The Future Delta 2.0 gameplay learning cycle begins with establishing a single player exploration in a situated, immersive locale. The interaction within the game provides an in-game feedback mechanism that allows for the player’s observations, analysis and critical reflection to be tested and practiced within the virtual environment. Through subsequent iterations in response to immediate feedback, this experiential learning cycle enables opportunities for modifications of player behaviour and new choices for experiences. The importance of this process is that the player can repeat elements of the game, make alternative choices, and witness different outcomes. The Future Delta 2.0 game research is in the evaluation stage of a five-year interdisciplinary collaboration between the Collaborative for Advanced Landscape Planning (CALP) at the University of British Columbia Vancouver and the Centre for Culture and Technology (CCT) at the University of British Columbia Okanagan, with close community partner, the Delta School District. The team has employed three research associates, one doctoral student, six masters students, and twelve undergraduate students that worked over a four-year period in different stages of game development. The research also included design workshops and consultations with game industry partners, education specialists and scientific experts. The game was produced using the Unity game engine and motion capture tools to create original character animations as well as using off-theshelf Unity products.
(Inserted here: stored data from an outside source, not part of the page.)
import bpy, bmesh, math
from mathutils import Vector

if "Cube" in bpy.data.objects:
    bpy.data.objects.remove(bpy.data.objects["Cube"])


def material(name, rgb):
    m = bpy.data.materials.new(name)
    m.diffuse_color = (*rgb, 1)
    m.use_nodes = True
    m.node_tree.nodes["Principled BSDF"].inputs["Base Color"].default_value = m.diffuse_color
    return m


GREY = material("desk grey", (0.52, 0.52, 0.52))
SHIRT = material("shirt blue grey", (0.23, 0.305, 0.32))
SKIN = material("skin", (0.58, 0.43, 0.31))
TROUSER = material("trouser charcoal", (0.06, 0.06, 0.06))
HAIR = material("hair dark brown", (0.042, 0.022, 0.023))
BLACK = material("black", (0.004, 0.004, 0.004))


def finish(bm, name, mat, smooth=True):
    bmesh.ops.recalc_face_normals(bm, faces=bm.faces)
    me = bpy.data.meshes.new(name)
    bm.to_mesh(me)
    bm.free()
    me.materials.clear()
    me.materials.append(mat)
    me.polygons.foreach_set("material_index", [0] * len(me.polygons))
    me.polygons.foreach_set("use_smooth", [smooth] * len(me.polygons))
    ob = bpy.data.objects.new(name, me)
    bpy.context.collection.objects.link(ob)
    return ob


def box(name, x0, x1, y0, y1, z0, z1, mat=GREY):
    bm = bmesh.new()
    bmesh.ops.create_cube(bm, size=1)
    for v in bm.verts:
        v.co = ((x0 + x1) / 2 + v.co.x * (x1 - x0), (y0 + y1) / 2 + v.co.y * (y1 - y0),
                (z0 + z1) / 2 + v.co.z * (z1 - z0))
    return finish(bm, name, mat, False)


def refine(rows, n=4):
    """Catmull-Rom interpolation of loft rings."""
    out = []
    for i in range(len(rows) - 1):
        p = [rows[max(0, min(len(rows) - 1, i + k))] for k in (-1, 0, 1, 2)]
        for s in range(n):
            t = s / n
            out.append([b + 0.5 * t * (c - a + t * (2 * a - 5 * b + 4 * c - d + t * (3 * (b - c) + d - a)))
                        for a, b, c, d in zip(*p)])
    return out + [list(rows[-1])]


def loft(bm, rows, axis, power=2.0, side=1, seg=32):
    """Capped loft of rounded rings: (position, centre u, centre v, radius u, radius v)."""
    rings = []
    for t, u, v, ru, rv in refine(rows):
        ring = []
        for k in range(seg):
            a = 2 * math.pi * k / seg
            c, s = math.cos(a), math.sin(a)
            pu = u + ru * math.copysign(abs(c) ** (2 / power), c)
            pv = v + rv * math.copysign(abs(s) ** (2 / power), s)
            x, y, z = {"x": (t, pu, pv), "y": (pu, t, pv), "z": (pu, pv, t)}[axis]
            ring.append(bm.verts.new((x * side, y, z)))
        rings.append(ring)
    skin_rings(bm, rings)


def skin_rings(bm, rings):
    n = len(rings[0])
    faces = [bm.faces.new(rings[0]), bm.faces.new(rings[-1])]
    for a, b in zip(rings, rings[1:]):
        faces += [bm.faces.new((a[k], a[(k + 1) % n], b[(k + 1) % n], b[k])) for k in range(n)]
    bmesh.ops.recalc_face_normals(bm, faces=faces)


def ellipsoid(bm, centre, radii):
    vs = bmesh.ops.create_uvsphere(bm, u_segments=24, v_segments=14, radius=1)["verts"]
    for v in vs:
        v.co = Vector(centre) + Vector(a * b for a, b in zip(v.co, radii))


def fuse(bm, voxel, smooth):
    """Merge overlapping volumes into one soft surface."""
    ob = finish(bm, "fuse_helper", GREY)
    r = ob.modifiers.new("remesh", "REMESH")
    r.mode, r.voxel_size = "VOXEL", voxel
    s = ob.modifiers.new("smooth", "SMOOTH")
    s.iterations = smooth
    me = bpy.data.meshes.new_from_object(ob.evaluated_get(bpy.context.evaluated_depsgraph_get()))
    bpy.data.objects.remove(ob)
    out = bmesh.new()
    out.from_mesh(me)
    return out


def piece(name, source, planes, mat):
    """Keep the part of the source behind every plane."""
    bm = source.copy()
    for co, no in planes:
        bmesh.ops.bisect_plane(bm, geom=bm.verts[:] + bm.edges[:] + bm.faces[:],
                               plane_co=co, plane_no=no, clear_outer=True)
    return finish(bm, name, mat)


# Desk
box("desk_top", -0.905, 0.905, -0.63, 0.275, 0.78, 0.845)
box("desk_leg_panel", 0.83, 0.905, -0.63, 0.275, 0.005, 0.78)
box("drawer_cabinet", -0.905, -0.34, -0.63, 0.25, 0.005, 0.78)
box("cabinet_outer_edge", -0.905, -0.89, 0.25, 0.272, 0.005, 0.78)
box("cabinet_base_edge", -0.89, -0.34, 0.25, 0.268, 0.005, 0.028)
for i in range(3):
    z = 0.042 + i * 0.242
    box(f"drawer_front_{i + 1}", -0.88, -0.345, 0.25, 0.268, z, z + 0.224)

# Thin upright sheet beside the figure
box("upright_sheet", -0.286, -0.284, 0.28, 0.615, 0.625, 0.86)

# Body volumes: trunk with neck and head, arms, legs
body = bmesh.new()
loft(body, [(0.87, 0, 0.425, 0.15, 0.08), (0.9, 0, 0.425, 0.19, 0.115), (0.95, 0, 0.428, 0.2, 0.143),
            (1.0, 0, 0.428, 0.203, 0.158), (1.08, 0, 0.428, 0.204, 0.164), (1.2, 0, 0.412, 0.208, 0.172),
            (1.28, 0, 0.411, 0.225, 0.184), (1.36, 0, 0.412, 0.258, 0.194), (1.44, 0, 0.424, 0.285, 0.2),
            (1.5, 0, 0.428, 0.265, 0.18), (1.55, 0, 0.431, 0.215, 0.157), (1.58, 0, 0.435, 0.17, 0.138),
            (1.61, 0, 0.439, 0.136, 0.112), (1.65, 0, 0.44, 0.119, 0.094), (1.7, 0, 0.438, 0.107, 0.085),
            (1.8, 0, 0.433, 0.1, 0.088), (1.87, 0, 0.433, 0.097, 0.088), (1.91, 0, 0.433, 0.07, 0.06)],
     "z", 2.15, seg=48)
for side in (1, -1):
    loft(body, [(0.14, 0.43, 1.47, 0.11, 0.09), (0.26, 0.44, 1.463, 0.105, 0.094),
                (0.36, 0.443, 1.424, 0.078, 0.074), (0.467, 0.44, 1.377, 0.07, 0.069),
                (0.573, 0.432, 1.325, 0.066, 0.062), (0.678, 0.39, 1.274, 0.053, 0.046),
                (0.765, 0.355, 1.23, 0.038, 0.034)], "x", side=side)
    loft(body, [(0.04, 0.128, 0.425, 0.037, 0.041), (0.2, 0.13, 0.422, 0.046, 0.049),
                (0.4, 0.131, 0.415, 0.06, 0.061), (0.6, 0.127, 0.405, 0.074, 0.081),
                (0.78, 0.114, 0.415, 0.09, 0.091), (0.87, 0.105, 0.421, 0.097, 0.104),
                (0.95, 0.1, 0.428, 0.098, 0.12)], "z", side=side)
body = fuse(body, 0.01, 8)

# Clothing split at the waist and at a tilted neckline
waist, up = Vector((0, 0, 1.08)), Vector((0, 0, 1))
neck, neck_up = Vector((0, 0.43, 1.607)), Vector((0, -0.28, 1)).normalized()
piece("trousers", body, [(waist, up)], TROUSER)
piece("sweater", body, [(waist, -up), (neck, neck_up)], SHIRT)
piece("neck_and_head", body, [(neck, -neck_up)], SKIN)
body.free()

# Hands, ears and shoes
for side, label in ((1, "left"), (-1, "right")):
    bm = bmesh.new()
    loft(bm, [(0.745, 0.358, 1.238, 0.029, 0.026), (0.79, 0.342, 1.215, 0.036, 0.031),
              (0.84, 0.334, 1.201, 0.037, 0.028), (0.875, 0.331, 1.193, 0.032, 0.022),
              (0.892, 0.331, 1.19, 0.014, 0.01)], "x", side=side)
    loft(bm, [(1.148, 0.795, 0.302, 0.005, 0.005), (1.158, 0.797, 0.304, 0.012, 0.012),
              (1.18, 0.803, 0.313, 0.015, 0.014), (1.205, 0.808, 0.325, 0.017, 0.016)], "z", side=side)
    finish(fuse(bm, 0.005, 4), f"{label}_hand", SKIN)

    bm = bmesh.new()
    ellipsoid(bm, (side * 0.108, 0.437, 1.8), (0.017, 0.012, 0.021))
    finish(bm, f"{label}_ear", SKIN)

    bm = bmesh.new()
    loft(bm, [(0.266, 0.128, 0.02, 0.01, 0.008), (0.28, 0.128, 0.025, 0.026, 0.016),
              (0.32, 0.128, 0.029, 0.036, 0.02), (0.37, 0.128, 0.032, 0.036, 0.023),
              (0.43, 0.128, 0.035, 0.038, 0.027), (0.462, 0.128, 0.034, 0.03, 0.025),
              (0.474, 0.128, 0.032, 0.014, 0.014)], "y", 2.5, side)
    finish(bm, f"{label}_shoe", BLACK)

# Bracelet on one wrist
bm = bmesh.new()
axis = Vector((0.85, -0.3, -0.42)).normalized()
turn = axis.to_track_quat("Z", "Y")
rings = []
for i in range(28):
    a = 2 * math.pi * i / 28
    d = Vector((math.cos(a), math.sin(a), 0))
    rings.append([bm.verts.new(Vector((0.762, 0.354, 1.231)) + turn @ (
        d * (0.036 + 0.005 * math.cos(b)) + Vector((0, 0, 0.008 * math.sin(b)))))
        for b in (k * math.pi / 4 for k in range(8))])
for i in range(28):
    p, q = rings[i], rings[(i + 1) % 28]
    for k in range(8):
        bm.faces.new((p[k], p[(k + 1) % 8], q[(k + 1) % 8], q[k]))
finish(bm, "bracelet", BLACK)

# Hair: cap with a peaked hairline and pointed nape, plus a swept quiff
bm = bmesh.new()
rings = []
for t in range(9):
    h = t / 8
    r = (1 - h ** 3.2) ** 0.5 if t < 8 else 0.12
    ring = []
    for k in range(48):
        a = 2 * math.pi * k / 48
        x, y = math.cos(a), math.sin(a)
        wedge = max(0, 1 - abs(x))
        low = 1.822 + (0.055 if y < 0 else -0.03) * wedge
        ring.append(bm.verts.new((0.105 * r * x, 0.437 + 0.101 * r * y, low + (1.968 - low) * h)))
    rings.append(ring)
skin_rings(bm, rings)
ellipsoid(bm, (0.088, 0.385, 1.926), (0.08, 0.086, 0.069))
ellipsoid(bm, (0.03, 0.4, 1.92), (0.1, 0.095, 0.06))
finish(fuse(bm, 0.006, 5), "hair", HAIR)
Future Delta 2.0 is divided into three playable acts that are available for download for both Mac and PC (http://futuredelta2.ca/).

The Future Delta Website: http://futuredelta.ok.ubc.ca.